Ackman approached to buy Herbalife shares owned by Icahn

Icahn and Ackman have opposing bets on Los Angeles-based Herbalife.

Herbaife nutrition logo. Picture: Twitter: @Herbalife

BENGALURU - Herbalife Ltd.'s biggest critic, hedge fund manager Bill Ackman, said he had been approached to buy shares in the nutritional supplements maker from billionaire investor Carl Icahn.

Ackman, who has bet more than $1 billion against Herbalife, said on CNBC that Icahn's planned stake sale would accelerate the company's downfall.

"This is a confidence game. Carl is what creates the confidence in the company. With Carl exiting, I think the thing is over, and over quickly. The sooner he sells the better," Ackman said.

"I think he knows that this thing is toast."

Herbalife's shares slumped 7 percent in early trading on Friday.

Icahn and Ackman have opposing bets on Los Angeles-based Herbalife.

Ackman for years has accused Herbalife of running a pyramid scheme and bet that the stock would fall to zero.

The duo even became embroiled in a public war of words, with Icahn famously calling Ackman a "liar" and a "crybaby" in a CNBC interview in 2013. They have since made up.

While Ackman has lost money on his short bet over the years, Icahn has made money but his gains are now at risk of shrinking as the stock has fallen in the last few days.

The approach to Ackman comes a little over a month after the company agreed to pay $200 million and change the way it does business to avoid being labelled a pyramid scheme by US regulators.

Investment bank Jefferies Group has been trying to find buyers for Icahn's 18.3 percent stake for about a month, the Wall Street Journal reported on Friday.

Sources told Reuters on Thursday that Icahn was considering structuring a sale of Herbalife shares.

Ackman's Pershing Square declined to comment.
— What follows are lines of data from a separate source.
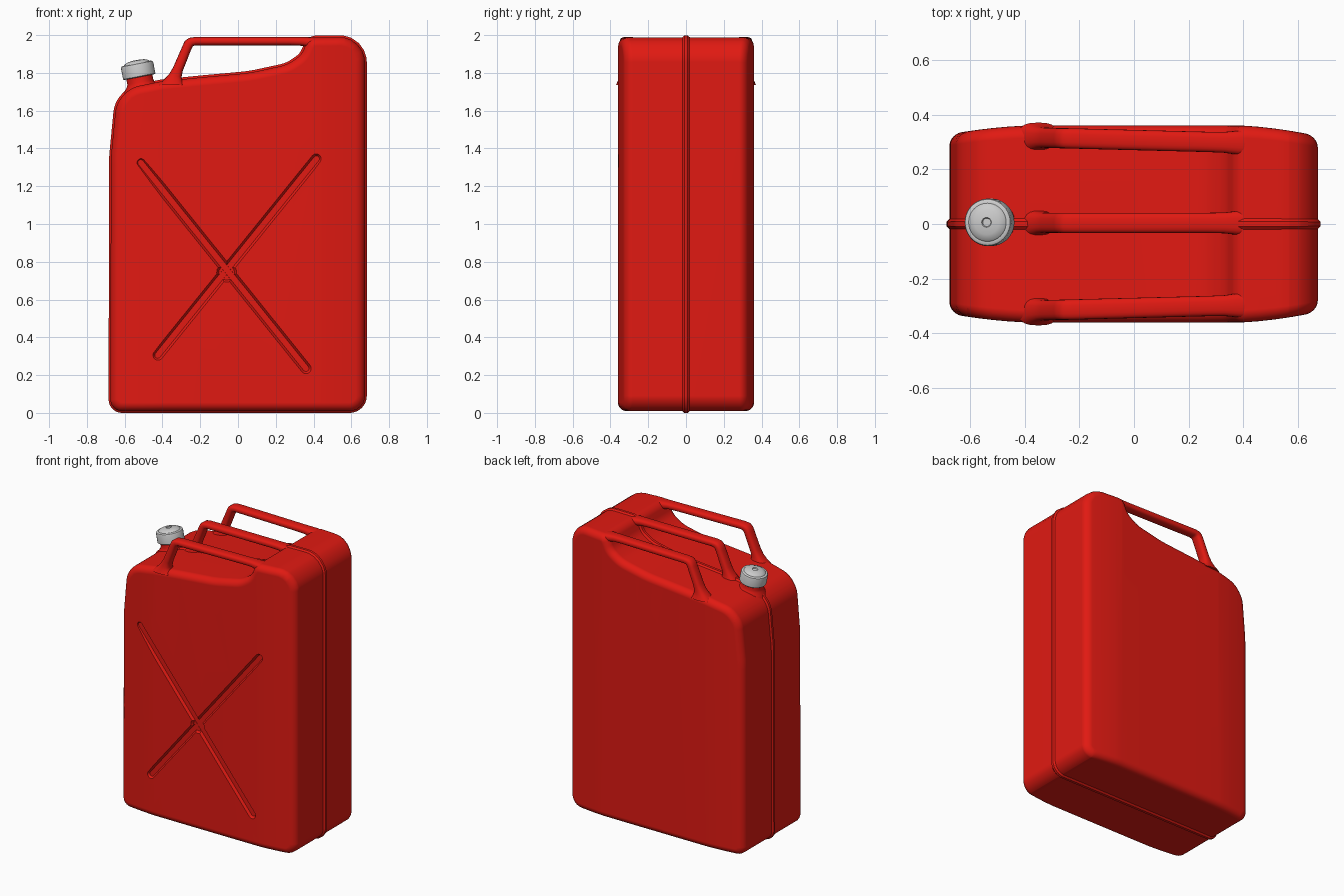
import bpy, bmesh, math
from mathutils import Vector, Matrix

if "Cube" in bpy.data.objects:
    bpy.data.objects.remove(bpy.data.objects["Cube"])

red = bpy.data.materials.new("red_paint")
red.diffuse_color = (0.75, 0.01, 0.006, 1)
red.use_nodes = True
red.node_tree.nodes["Principled BSDF"].inputs["Base Color"].default_value = red.diffuse_color


def finish(bm, name, mat=None):
    bmesh.ops.remove_doubles(bm, verts=bm.verts, dist=1e-5)
    bmesh.ops.recalc_face_normals(bm, faces=bm.faces)
    me = bpy.data.meshes.new(name)
    bm.to_mesh(me)
    bm.free()
    ob = bpy.data.objects.new(name, me)
    bpy.context.collection.objects.link(ob)
    if mat:
        me.materials.append(mat)
    return ob


def activate(ob):
    bpy.ops.object.select_all(action='DESELECT')
    ob.select_set(True)
    bpy.context.view_layer.objects.active = ob


def smooth(ob, angle=35):
    activate(ob)
    bpy.ops.object.shade_smooth_by_angle(angle=math.radians(angle))


def skin(bm, rings, caps=True):
    """Join a list of closed rings of points with quads."""
    vr = [[bm.verts.new(p) for p in ring] for ring in rings]
    n = len(vr[0])
    for a, b in zip(vr, vr[1:]):
        for i in range(n):
            bm.faces.new((a[i], a[(i + 1) % n], b[(i + 1) % n], b[i]))
    if caps:
        bm.faces.new(vr[0])
        bm.faces.new(vr[-1])


def fillet(corners, seg=6):
    """Round each (x, z, radius) corner of a closed outline."""
    out, n = [], len(corners)
    for i, (x, z, r) in enumerate(corners):
        p = Vector((x, z))
        a = Vector(corners[i - 1][:2]) - p
        b = Vector(corners[(i + 1) % n][:2]) - p
        turn = math.pi - a.angle(b)
        t = min(r * math.tan(turn / 2), 0.45 * min(a.length, b.length))
        s, e = p + a.normalized() * t, p + b.normalized() * t
        mid = (a.normalized() + b.normalized()).normalized()
        rad = t / math.tan(turn / 2)
        c = p + mid * (rad / math.cos(turn / 2))
        for k in range(seg + 1):
            d = (s.lerp(e, k / seg) - c).normalized()
            out.append(c + d * rad)
    return out


def inset(pts, d):
    """Move a counter-clockwise outline inward by d."""
    out, n = [], len(pts)
    for i, p in enumerate(pts):
        a = (p - pts[i - 1]).normalized()
        b = (pts[(i + 1) % n] - p).normalized()
        na, nb = Vector((-a.y, a.x)), Vector((-b.y, b.x))
        m = (na + nb).normalized()
        out.append(p + m * (d / max(0.5, m.dot(na))))
    return out


# Can body: rounded side profile with a raised seam around the middle
outline = fillet([
    (-.675, .01, .06), (.672, .01, .08), (.672, 1.99, .14), (.375, 1.987, .06),
    (.335, 1.895, .1), (.26, 1.843, .2), (.06, 1.80, .8), (-.2, 1.776, .8),
    (-.4, 1.756, .4), (-.57, 1.722, .18), (-.645, 1.64, .15), (-.673, 1.35, .8)])
R, D = .045, .36
half = [(D - R + R * math.sin(a), R - R * math.cos(a))
        for a in [math.radians(90 - 15 * k) for k in range(7)]]
half += [(.02, 0), (.009, -.01)]
layers = half + [(-y, d) for y, d in reversed(half)]
bm = bmesh.new()
skin(bm, [[(p.x, y, p.y) for p in inset(outline, d)] for y, d in layers])
for x in (-.61, -.57, -.52, -.46, -.4, -.2, 0, .2, .4, .46, .52, .57, .61):
    bmesh.ops.bisect_plane(bm, geom=bm.verts[:] + bm.edges[:] + bm.faces[:],
                           plane_co=(x, 0, 0), plane_no=(1, 0, 0))
for v in bm.verts:                      # broad sides curve in toward the ends
    t = max(0, abs(v.co.x) - .38) / .3
    v.co.y *= 1 - (.09 if v.co.x < 0 else .11) * t ** 1.6
body = finish(bm, "can_body", red)


# Pressed cross on the front
def groove(a, b, w, floor):
    a, b = Vector(a), Vector(b)
    ang = math.atan2(b.y - a.y, b.x - a.x)
    rings = []
    for y, r in ((-.40, w + .03), (floor, w - .012)):
        ring = []
        for c, start in ((b, -90), (a, 90)):
            for k in range(9):
                t = ang + math.radians(start + k * 22.5 + .5)
                ring.append((c.x + r * math.cos(t), y, c.y + r * math.sin(t)))
        rings.append(ring)
    bm = bmesh.new()
    skin(bm, rings)
    return finish(bm, "groove_cutter")


for a, b, w, f in (((-.515, 1.325), (.36, .235), .028, -.3440),
                   ((.415, 1.345), (-.425, .305), .028, -.3445),
                   ((-.064, .742), (-.056, .742), .05, -.3450)):
    cut = groove(a, b, w, f)
    cut.hide_render = True
    m = body.modifiers.new("groove", 'BOOLEAN')
    m.operation, m.solver, m.object = 'DIFFERENCE', 'EXACT', cut
    activate(body)
    bpy.ops.object.modifier_apply(modifier=m.name)
    bpy.data.objects.remove(cut)
smooth(body)
wn = body.modifiers.new("weighted_normals", 'WEIGHTED_NORMAL')
wn.keep_sharp = True


# Three carrying handles: stations are x, z, section tilt, half thickness, half width
STATIONS = [(-.350, 1.735, 0, .075, .055), (-.342, 1.758, 5, .052, .045),
            (-.332, 1.785, 15, .034, .039), (-.318, 1.82, 20, .027, .037),
            (-.270, 1.935, 22, .025, .037), (-.261, 1.953, 38, .026, .037),
            (-.248, 1.964, 62, .024, .037), (-.225, 1.968, 90, .022, .037),
            (.27, 1.968, 90, .022, .037), (.33, 1.967, 90, .023, .038),
            (.38, 1.962, 90, .027, .044), (.43, 1.955, 90, .030, .050)]


def handle(name, y_left, y_right):
    rings = []
    for x, z, tilt, h, w in STATIONS:
        # section normal in the xz plane: horizontal on the post, vertical on the bar
        t = math.radians(tilt)
        nx, nz = -math.cos(t), math.sin(t)
        y0 = y_left + (y_right - y_left) * (x + .35) / .78
        ring = []
        for k in range(20):
            a = 2 * math.pi * k / 20
            c, s = math.cos(a), math.sin(a)
            u = math.copysign(abs(c) ** .75, c) * h
            v = math.copysign(abs(s) ** .75, s) * w
            ring.append((x + nx * u, y0 + v, z + nz * u))
        rings.append(ring)
    bm = bmesh.new()
    skin(bm, rings)
    smooth(finish(bm, name, red), 50)


handle("front_handle", -.316, -.296)
handle("middle_handle", .004, .004)
handle("back_handle", .316, .296)


# Tilted filler neck and cap
def lathe(name, profile, mat=None, seg=40):
    bm = bmesh.new()
    skin(bm, [[(r * math.cos(2 * math.pi * k / seg), r * math.sin(2 * math.pi * k / seg), h)
               for k in range(seg)] for r, h in profile])
    bm.transform(Matrix.Translation((-.522, .006, 1.778)) @
                 Matrix.Rotation(math.radians(-11), 4, 'Y'))
    smooth(finish(bm, name, mat))


lathe("filler_neck", [(.10, -.075), (.088, -.055), (.076, -.042), (.07, -.028), (.07, .01)], red)
lathe("screw_cap", [(.06, 0), (.083, 0), (.087, .004), (.087, .062), (.084, .07), (.077, .074),
                    (.07, .074), (.066, .079), (.045, .088), (.018, .091),
                    (.015, .085), (.008, .085)])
Jefferies and Herbalife were not immediately available for comment. Icahn was not immediately available for comment.

Following the settlement with regulators in July, Herbalife said its board had cleared the way for Icahn to boost his stake in the company to as much as 35 percent.

Since then, the company's shares have risen 4.3 percent.